Brief: Check every line of the material below for the string "profile", and return the ones that have it.

Data:

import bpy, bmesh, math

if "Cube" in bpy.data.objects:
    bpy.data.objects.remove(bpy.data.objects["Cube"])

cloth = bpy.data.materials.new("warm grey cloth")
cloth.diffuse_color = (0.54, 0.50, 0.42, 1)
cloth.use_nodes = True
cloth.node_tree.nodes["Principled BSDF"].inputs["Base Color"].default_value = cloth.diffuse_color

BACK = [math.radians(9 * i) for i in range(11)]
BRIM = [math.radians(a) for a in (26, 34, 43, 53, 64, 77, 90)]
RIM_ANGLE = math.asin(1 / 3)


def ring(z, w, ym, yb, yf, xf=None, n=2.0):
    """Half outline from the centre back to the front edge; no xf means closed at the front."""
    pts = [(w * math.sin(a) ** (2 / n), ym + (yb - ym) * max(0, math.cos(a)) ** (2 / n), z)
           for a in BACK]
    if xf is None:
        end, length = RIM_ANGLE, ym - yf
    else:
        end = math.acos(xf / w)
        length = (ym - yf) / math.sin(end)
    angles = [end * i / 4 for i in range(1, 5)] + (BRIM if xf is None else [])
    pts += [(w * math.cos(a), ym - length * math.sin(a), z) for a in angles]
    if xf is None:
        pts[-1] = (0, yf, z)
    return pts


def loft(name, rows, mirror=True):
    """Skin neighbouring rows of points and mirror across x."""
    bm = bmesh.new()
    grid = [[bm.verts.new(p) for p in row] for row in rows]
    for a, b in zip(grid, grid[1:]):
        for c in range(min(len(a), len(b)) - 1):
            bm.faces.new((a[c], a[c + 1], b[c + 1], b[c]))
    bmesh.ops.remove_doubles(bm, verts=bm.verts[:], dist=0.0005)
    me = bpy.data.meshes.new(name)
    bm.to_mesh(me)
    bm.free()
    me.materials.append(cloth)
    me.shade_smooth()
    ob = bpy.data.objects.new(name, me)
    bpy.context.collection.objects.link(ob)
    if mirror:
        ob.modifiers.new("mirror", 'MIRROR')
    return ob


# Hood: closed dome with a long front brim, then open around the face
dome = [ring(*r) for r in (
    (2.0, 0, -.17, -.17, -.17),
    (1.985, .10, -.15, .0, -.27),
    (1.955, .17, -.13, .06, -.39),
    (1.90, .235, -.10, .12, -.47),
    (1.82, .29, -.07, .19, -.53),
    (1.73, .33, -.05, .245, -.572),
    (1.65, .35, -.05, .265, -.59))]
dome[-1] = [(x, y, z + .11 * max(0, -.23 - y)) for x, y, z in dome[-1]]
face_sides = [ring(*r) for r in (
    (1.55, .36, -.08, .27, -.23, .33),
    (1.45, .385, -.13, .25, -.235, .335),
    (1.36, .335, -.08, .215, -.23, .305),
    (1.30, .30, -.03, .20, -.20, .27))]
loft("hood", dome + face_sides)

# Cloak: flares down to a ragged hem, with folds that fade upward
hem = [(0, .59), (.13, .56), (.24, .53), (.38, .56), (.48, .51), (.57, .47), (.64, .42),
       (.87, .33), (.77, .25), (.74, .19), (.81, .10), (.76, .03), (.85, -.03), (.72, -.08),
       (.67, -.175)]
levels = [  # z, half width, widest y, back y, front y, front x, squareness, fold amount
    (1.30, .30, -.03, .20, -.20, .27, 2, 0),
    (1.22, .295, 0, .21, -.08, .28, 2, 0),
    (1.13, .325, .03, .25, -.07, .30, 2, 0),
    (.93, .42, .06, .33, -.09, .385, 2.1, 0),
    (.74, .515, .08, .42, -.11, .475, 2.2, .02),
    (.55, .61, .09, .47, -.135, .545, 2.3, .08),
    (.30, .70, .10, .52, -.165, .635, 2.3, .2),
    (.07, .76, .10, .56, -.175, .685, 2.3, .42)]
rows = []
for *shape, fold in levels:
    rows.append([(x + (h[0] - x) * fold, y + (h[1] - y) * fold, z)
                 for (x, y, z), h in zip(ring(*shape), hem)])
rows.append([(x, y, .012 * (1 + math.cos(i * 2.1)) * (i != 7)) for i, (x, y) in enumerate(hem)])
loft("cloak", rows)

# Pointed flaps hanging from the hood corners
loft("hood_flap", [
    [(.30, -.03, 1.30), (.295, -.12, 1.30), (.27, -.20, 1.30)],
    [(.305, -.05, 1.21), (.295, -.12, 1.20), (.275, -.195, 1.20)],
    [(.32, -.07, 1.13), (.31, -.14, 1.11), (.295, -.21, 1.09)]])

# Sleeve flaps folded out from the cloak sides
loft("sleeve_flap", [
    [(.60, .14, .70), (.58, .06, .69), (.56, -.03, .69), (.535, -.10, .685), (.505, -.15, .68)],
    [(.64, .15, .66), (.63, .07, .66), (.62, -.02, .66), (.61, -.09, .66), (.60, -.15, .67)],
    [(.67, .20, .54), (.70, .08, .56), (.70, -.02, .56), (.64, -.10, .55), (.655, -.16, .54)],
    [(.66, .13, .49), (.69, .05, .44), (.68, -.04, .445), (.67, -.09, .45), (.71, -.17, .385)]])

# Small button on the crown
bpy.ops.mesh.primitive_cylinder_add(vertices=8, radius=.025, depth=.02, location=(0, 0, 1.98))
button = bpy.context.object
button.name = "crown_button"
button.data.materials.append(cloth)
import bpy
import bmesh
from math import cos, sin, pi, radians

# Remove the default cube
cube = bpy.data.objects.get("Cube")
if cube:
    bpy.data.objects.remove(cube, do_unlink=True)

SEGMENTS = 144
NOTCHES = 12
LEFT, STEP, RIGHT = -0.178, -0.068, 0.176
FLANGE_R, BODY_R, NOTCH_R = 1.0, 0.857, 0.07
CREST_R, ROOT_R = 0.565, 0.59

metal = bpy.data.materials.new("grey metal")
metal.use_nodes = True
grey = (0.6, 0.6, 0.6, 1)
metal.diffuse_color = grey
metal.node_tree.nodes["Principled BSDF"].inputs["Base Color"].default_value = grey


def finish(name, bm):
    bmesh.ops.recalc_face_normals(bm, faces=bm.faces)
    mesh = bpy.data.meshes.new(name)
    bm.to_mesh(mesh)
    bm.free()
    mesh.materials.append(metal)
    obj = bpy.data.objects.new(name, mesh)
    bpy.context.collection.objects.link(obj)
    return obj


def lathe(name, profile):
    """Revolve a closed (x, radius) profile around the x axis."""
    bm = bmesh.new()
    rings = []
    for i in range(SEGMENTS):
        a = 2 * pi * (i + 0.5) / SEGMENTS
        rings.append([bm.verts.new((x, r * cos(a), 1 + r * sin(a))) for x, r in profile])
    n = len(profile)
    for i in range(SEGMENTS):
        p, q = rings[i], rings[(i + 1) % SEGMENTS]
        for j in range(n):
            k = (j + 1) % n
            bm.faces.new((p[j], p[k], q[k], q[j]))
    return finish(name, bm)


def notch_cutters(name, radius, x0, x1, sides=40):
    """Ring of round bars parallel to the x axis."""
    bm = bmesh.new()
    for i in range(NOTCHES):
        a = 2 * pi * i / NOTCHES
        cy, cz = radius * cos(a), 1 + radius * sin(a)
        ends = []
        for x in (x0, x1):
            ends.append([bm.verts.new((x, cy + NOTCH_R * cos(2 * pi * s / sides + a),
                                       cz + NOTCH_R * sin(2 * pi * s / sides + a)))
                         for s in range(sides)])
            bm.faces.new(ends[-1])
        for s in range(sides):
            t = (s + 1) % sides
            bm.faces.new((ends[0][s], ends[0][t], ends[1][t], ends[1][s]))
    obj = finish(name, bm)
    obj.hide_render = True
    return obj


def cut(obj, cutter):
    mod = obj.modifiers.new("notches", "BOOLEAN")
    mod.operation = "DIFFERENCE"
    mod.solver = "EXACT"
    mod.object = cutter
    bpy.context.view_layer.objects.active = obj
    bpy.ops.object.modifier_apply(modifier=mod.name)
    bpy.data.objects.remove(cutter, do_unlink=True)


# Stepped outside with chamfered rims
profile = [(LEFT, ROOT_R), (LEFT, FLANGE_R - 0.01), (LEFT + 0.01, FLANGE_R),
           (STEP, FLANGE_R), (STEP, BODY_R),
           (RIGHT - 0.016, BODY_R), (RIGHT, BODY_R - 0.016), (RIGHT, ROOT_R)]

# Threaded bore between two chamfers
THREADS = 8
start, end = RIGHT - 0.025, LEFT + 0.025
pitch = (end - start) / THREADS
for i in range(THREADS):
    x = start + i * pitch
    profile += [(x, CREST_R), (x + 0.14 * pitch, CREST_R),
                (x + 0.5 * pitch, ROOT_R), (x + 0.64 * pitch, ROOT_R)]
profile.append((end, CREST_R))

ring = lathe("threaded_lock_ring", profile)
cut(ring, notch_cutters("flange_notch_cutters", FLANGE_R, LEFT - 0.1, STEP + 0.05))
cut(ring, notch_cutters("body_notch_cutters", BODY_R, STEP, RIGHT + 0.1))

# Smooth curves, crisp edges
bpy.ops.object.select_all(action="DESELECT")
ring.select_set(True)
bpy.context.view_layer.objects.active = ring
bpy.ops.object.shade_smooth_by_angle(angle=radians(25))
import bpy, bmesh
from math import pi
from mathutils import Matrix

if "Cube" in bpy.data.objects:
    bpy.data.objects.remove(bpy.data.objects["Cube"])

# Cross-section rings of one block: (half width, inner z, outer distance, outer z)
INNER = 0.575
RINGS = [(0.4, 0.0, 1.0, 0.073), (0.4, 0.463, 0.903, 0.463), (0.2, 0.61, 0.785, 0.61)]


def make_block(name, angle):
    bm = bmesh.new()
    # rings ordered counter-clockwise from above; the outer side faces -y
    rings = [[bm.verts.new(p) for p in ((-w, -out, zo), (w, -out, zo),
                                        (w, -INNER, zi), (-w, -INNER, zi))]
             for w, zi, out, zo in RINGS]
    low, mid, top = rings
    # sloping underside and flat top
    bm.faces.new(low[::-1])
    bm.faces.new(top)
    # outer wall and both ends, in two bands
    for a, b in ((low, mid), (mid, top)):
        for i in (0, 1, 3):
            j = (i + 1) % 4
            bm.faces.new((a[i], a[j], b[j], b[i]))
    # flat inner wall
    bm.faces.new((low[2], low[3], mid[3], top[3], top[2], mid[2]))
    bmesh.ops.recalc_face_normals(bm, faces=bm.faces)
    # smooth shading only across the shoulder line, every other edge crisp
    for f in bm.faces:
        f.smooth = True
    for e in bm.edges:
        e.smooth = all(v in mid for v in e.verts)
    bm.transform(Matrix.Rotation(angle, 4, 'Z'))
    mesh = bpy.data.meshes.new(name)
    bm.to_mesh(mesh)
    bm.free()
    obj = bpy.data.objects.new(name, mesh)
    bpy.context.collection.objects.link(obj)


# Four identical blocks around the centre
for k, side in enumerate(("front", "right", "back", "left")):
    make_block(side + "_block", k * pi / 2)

The answer:
def lathe(name, profile):
    """Revolve a closed (x, radius) profile around the x axis."""
        rings.append([bm.verts.new((x, r * cos(a), 1 + r * sin(a))) for x, r in profile])
    n = len(profile)
profile = [(LEFT, ROOT_R), (LEFT, FLANGE_R - 0.01), (LEFT + 0.01, FLANGE_R),
    profile += [(x, CREST_R), (x + 0.14 * pitch, CREST_R),
profile.append((end, CREST_R))
ring = lathe("threaded_lock_ring", profile)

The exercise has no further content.